Matthews’ approach to the interview is to take Barber through every single point made in his two YouTube ads– yes, it is as painful as it sounds. Matthews begins by asking who Barber would like to impeach when he says “I would impeach him.” Barber calls it a “metaphor to the fact that we don’t seem to want to hold our leaders accountable,” but wouldn’t say whether there were concrete illegal acts, though he hinted at tax fraud, tax evasion, and the Joe Sestak job pseudo-scandal.Barber suggests a national sales tax, on top of local taxes.
Then the conversation shifted in that direction– to taxes– and became a murky swamp of income tax policy. Barber wants to replace all current taxes with a “fair tax,” which Matthews notes is not possible since the federal government can’t eliminate state taxes. “You would get rid of Social Security,” he responded, “capital gains, Medicare and Medicaid. You would get rid of the death tax.” At this point, Matthews loses his patience and repeatedly accuses him of not answering the question.
If this would have been the end of the interview, it would have been a fairly bad debut for Rick Barber in the national arena. But it wasn’t: He was then held accountable for his other ad, asked, “we don’t have a representative form of government?” He responded that “absolutely we do,” but Matthews continued, asking “why do you keep saying government is tyranny?” This goes on for a while, until Matthews rapidly switches gears, asking whether Barber has ever been audited.[...]
The entire interview is fascinating, albeit extremely painful.
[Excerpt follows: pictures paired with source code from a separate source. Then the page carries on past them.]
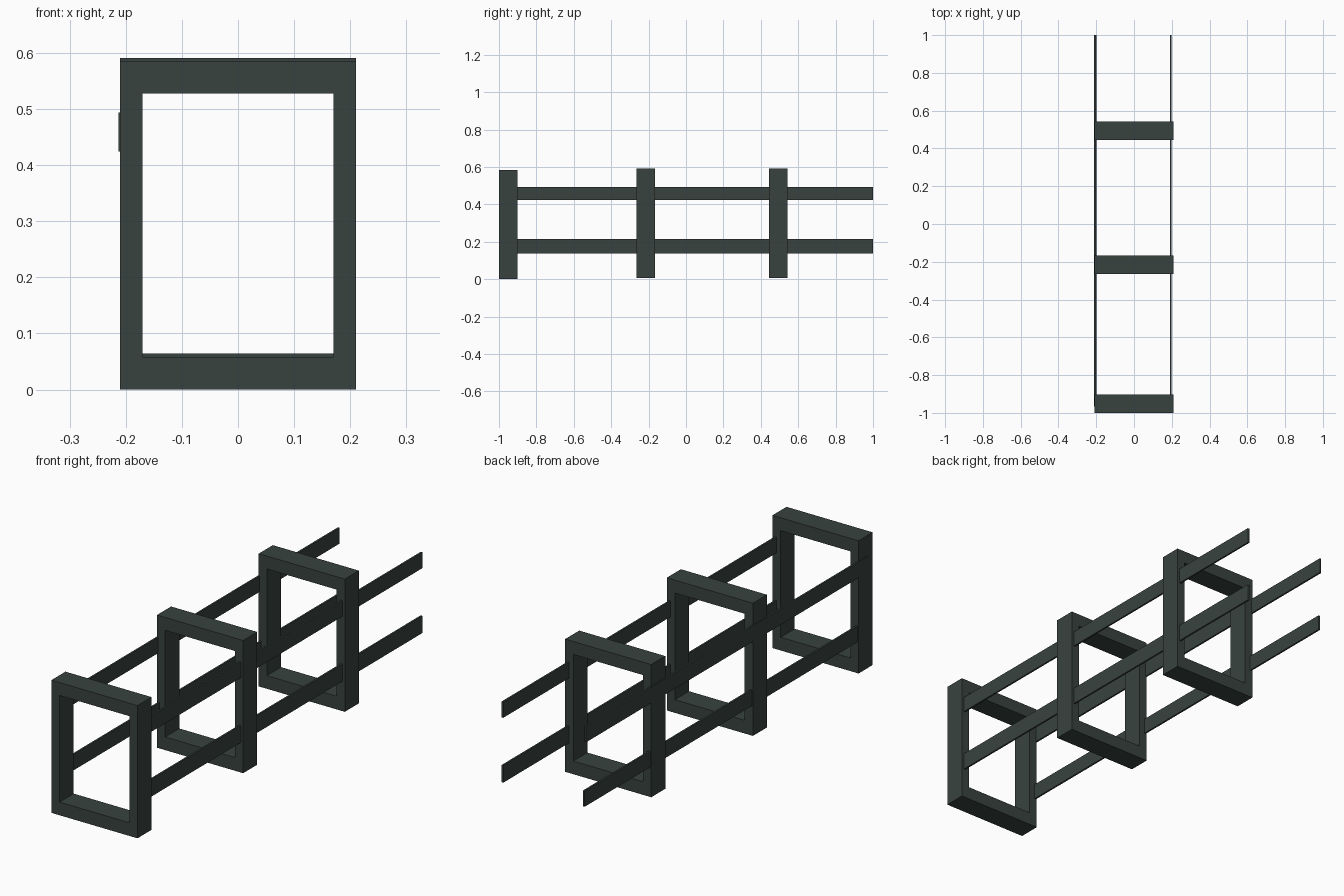
import bpy, bmesh

if "Cube" in bpy.data.objects:
    bpy.data.objects.remove(bpy.data.objects["Cube"])

paint = bpy.data.materials.new("dark_green_grey")
paint.diffuse_color = (0.04, 0.055, 0.05, 1)
paint.use_nodes = True
paint.node_tree.nodes["Principled BSDF"].inputs["Base Color"].default_value = paint.diffuse_color


def finish(name, bm):
    bmesh.ops.recalc_face_normals(bm, faces=bm.faces)
    mesh = bpy.data.meshes.new(name)
    bm.to_mesh(mesh)
    bm.free()
    mesh.materials.append(paint)
    obj = bpy.data.objects.new(name, mesh)
    bpy.context.collection.objects.link(obj)
    return obj


def rect(bm, x, z0, z1, y):
    return [bm.verts.new((px, y, pz)) for px, pz in
            ((-x, z0), (x, z0), (x, z1), (-x, z1))]


def frame(name, y0, y1, lift):
    # rectangular hoop: flat ring extruded along y
    bm = bmesh.new()
    outer = rect(bm, 0.21, lift, 0.585 + lift, y0)
    inner = rect(bm, 0.17, 0.058 + lift, 0.528 + lift, y0)
    ring = []
    for i in range(4):
        j = (i + 1) % 4
        ring.append(bm.faces.new((outer[i], outer[j], inner[j], inner[i])))
    ext = bmesh.ops.extrude_face_region(bm, geom=ring, use_keep_orig=True)
    verts = [g for g in ext["geom"] if isinstance(g, bmesh.types.BMVert)]
    bmesh.ops.translate(bm, verts=verts, vec=(0, y1 - y0, 0))
    return finish(name, bm)


def rail(name, x0, x1, z0, z1, y0=-0.965, y1=1.0):
    bm = bmesh.new()
    bmesh.ops.create_cube(bm, size=1)
    bmesh.ops.scale(bm, verts=bm.verts, vec=(x1 - x0, y1 - y0, z1 - z0))
    bmesh.ops.translate(bm, verts=bm.verts,
                        vec=((x0 + x1) / 2, (y0 + y1) / 2, (z0 + z1) / 2))
    return finish(name, bm)


# Three upright frames
frame("front_frame", -1.0, -0.902, 0.0)
frame("middle_frame", -0.264, -0.166, 0.006)
frame("rear_frame", 0.444, 0.542, 0.006)

# Four long flat rails
rail("left_upper_rail", -0.213, -0.205, 0.424, 0.494)
rail("left_lower_rail", -0.206, -0.198, 0.138, 0.208)
rail("right_upper_rail", 0.191, 0.199, 0.424, 0.494)
rail("right_lower_rail", 0.191, 0.199, 0.138, 0.214)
In retrospect, comparing it to Maddow’s intelligent discussion with Rand Paul is doing it too much justice– it was readily apparent Matthews doesn’t have much respect for Barber at all, and Barber has a deer-in-headlights quality to him towards the end, as if he expected the interview to be easier.
It's about ten minutes in lengths.